Scalability and performance: A well-architected data observability product seamlessly scales and performs in tandem with the growth in demand. There should not be a single point of failure. The architecture should enable scaling with cost transparency.
As enterprise data systems grow in complexity, it is crucial to have a solution that helps monitor and manage increasing data volumes to detect potential issues and resolve them before irreparable damage is done to business operations. Even if repairs can be made, the longer a company waits to address an issue, the larger and more problematic it becomes. Not only could it mount extra costs due to stalled or inefficient operations, but what was once a small and relatively inexpensive fix could become a large and costly repair over time. Multidimensional data observability provides an end-to-end view of data, processing and pipelines. It looks out for potential blind spots, ensuring that those responsible for delivering data are the first to know about problems in order to repair them rapidly.
Data observability can maximize the return on data investment by reducing data risk and data cost. Data observability solutions reduce the number of steps and the level of complexity in managing incidents, and restore health while minimizing impact on business operations. A unified data observability platform provides visibility and control at every layer of your data infrastructure, in every repository and pipeline, no matter how expansive.
About the Author
Rohit Choudhary is the Founder and CEO of Acceldata, a San Jose-based startup that has developed an end-to-end Data Observability Cloud to help enterprises observe and optimize modern data systems and maximize return on data investment. Prior to Acceldata, Choudhary served as Director of Engineering at Hortonworks, where he led development of Dataplane Services, Ambari and Zeppelin, among other products. While at Hortonworks, Rohit was inspired to start Acceldata after repeatedly witnessing his customers’ multi-million dollar data initiatives fail despite employing the latest data technologies and experienced teams of data experts.

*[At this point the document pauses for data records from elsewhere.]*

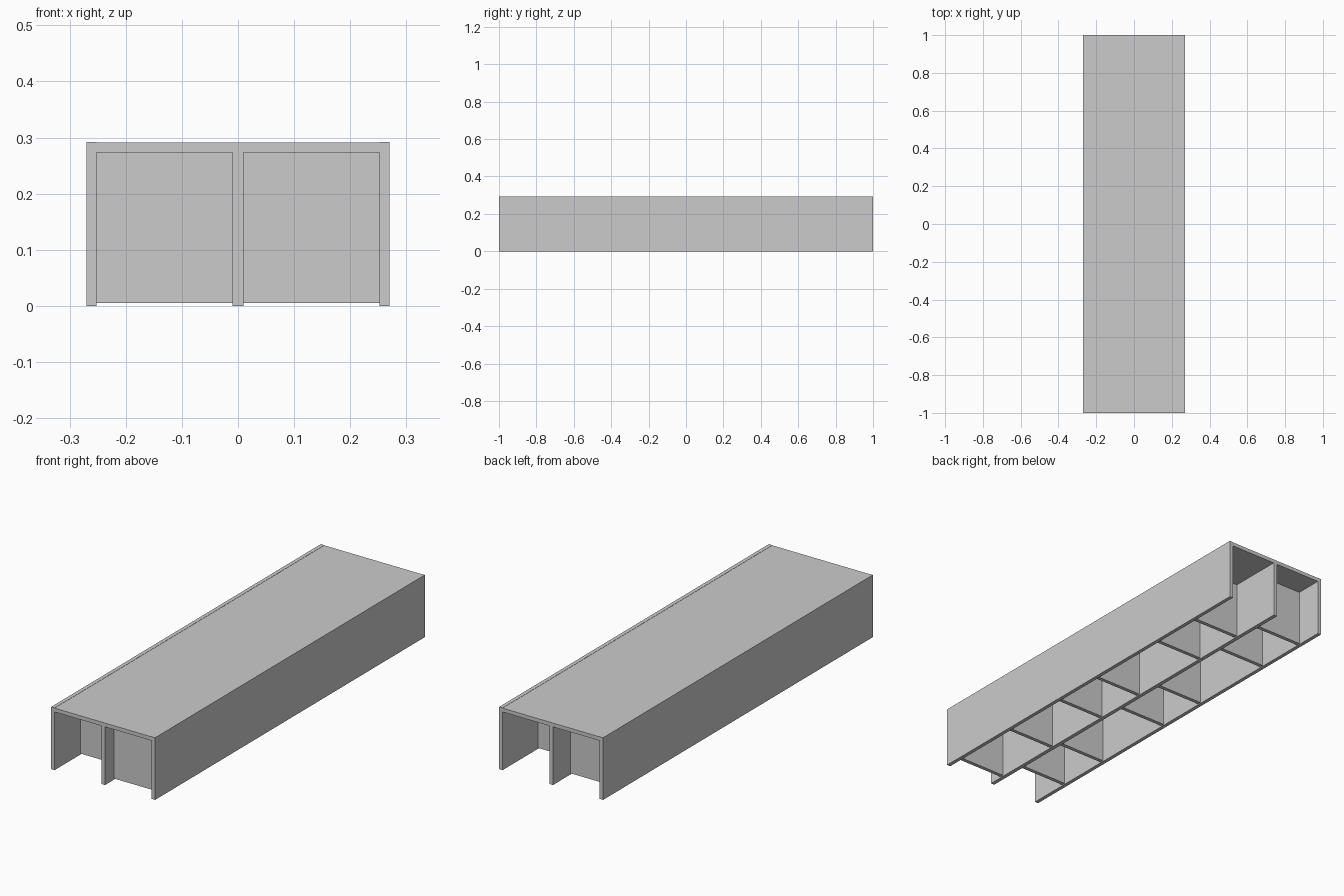
import bpy

if "Cube" in bpy.data.objects:
    bpy.data.objects.remove(bpy.data.objects["Cube"])

T = 0.018  # board thickness


def box(name, x0, x1, y0, y1, z0, z1):
    bpy.ops.mesh.primitive_cube_add(size=1, location=((x0 + x1) / 2, (y0 + y1) / 2, (z0 + z1) / 2))
    ob = bpy.context.object
    ob.name = name
    ob.scale = (x1 - x0, y1 - y0, z1 - z0)
    bpy.ops.object.transform_apply(location=False, rotation=False, scale=True)
    return ob


# Long side boards, slightly proud of the top
box("left_side", -0.27, -0.252, -1, 1, 0, 0.292)
box("right_side", 0.252, 0.27, -1, 1, 0, 0.292)

# Top board between the sides and the central divider beneath it
box("top_board", -0.252, 0.252, -1, 1, 0.273, 0.291)
box("centre_divider", -0.0095, 0.0095, -1, 1, 0, 0.273)

# Staggered cross partitions in each bay (centre positions along y)
bays = {
    "left": (-0.252, -0.0095, [-0.80, -0.53, -0.10, 0.16, 0.60, 0.86]),
    "right": (0.0095, 0.252, [-0.924, -0.575, -0.225, 0.04, 0.47, 0.73]),
}
for side, (x0, x1, positions) in bays.items():
    for i, y in enumerate(positions):
        box(f"{side}_partition_{i + 1}", x0, x1, y - T / 2, y + T / 2, 0.005, 0.273)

Rohit lives in Silicon Valley and enjoys spending his free time exploring California with his family.